YOUR ASSIGNMENT: The listing below should be printed in full and exactly, apart from its images.

MATERIAL FOR THIS TASK:
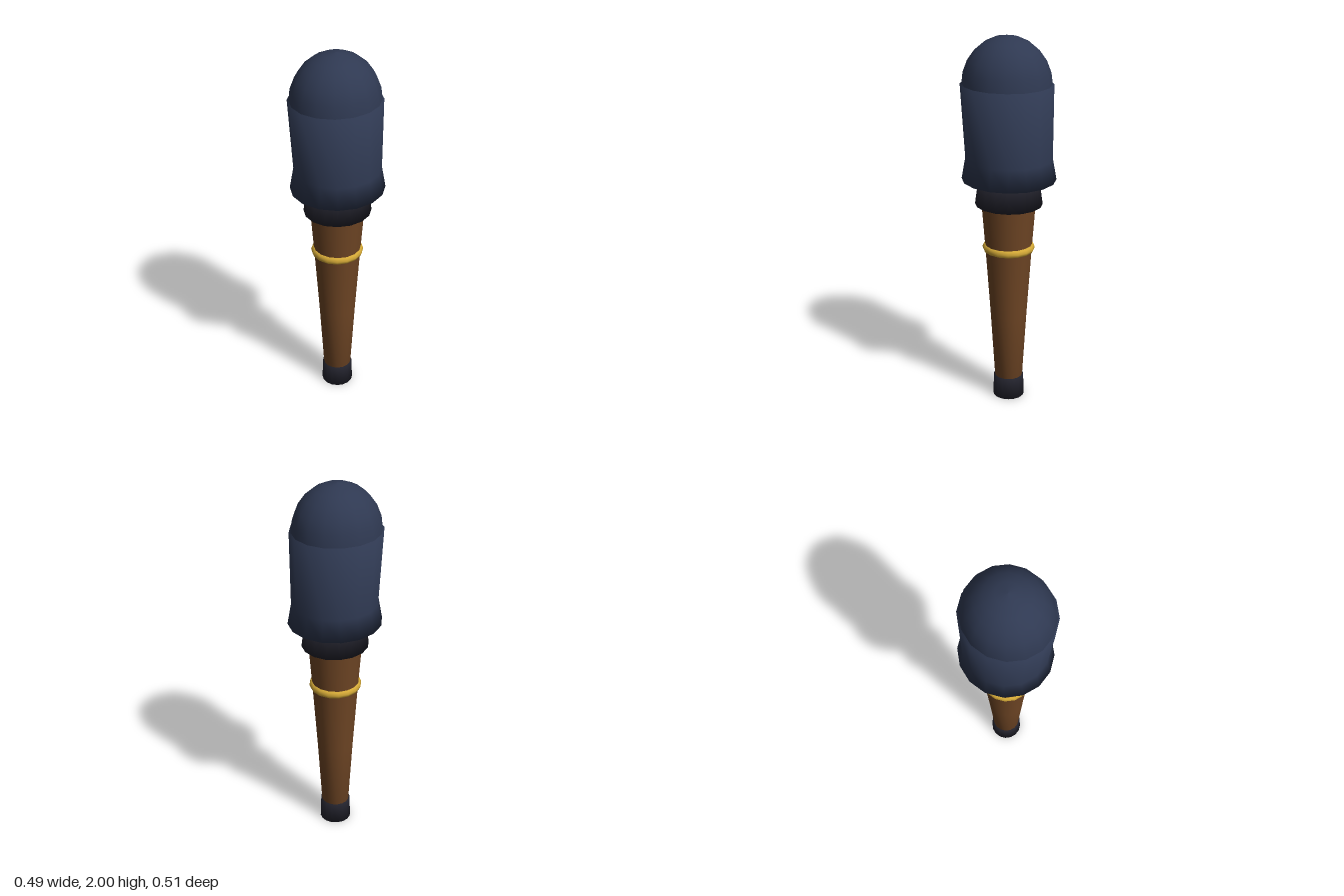
import * as THREE from 'three';

const material = (name, color) => new THREE.MeshStandardMaterial({ name, color });

export function createModel() {
  const group = new THREE.Group();
  const navy = material('navy', 0x2f3952);
  const charcoal = material('charcoal', 0x22222c);
  const wood = material('brown wood', 0x6e4524);
  const gold = material('gold', 0xd4a937);

  // Turned part from [radius, y] points, slightly oval, with a centre line zAt(y)
  function turned(name, mat, profile, oval = 1, zAt = () => 0) {
    const geometry = new THREE.LatheGeometry(profile.map(([r, y]) => new THREE.Vector2(r, y)), 16);
    const p = geometry.attributes.position;
    for (let i = 0; i < p.count; i++) p.setZ(i, p.getZ(i) * oval + zAt(p.getY(i)));
    const mesh = new THREE.Mesh(geometry, mat);
    mesh.name = name;
    group.add(mesh);
  }

  // Handle
  turned('endCap', charcoal, [[0, 0], [0.085, 0], [0.081, 0.12], [0, 0.12]]);
  turned('handle', wood, [[0, 0.1], [0.074, 0.1], [0.098, 0.5], [0.122, 0.85], [0.143, 1.13], [0.143, 1.16]]);

  // Rounded band around the handle
  const band = [];
  for (let i = 0; i <= 8; i++) {
    const a = (i / 8) * Math.PI * 2 - Math.PI;
    band.push([0.117 + 0.021 * Math.cos(a), 0.878 + 0.023 * Math.sin(a)]);
  }
  turned('band', gold, band, 1.02);

  // Head: collar, flared sleeve leaning slightly forward, and dome
  turned('collar', charcoal, [[0, 1.12], [0.175, 1.12], [0.157, 1.25], [0, 1.25]], 1.03, () => -0.002);
  const lean = y => -0.003 + 0.015 * Math.max(0, (y - 1.37) / 0.38);
  turned('sleeve', navy, [[0, 1.257], [0.243, 1.257], [0.223, 1.37], [0.236, 1.755], [0, 1.755]], 1.03, lean);

  const dome = [];
  for (let i = 0; i <= 6; i++) {
    const a = (i / 6) * Math.PI / 2;
    dome.push([0.226 * Math.cos(a), 1.75 + 0.25 * Math.sin(a)]);
  }
  turned('dome', navy, dome, 1.05, () => 0.012);

  return group;
}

REPLY TO THE TASK:
import * as THREE from 'three';

const material = (name, color) => new THREE.MeshStandardMaterial({ name, color });

export function createModel() {
  const group = new THREE.Group();
  const navy = material('navy', 0x2f3952);
  const charcoal = material('charcoal', 0x22222c);
  const wood = material('brown wood', 0x6e4524);
  const gold = material('gold', 0xd4a937);

  // Turned part from [radius, y] points, slightly oval, with a centre line zAt(y)
  function turned(name, mat, profile, oval = 1, zAt = () => 0) {
    const geometry = new THREE.LatheGeometry(profile.map(([r, y]) => new THREE.Vector2(r, y)), 16);
    const p = geometry.attributes.position;
    for (let i = 0; i < p.count; i++) p.setZ(i, p.getZ(i) * oval + zAt(p.getY(i)));
    const mesh = new THREE.Mesh(geometry, mat);
    mesh.name = name;
    group.add(mesh);
  }

  // Handle
  turned('endCap', charcoal, [[0, 0], [0.085, 0], [0.081, 0.12], [0, 0.12]]);
  turned('handle', wood, [[0, 0.1], [0.074, 0.1], [0.098, 0.5], [0.122, 0.85], [0.143, 1.13], [0.143, 1.16]]);

  // Rounded band around the handle
  const band = [];
  for (let i = 0; i <= 8; i++) {
    const a = (i / 8) * Math.PI * 2 - Math.PI;
    band.push([0.117 + 0.021 * Math.cos(a), 0.878 + 0.023 * Math.sin(a)]);
  }
  turned('band', gold, band, 1.02);

  // Head: collar, flared sleeve leaning slightly forward, and dome
  turned('collar', charcoal, [[0, 1.12], [0.175, 1.12], [0.157, 1.25], [0, 1.25]], 1.03, () => -0.002);
  const lean = y => -0.003 + 0.015 * Math.max(0, (y - 1.37) / 0.38);
  turned('sleeve', navy, [[0, 1.257], [0.243, 1.257], [0.223, 1.37], [0.236, 1.755], [0, 1.755]], 1.03, lean);

  const dome = [];
  for (let i = 0; i <= 6; i++) {
    const a = (i / 6) * Math.PI / 2;
    dome.push([0.226 * Math.cos(a), 1.75 + 0.25 * Math.sin(a)]);
  }
  turned('dome', navy, dome, 1.05, () => 0.012);

  return group;
}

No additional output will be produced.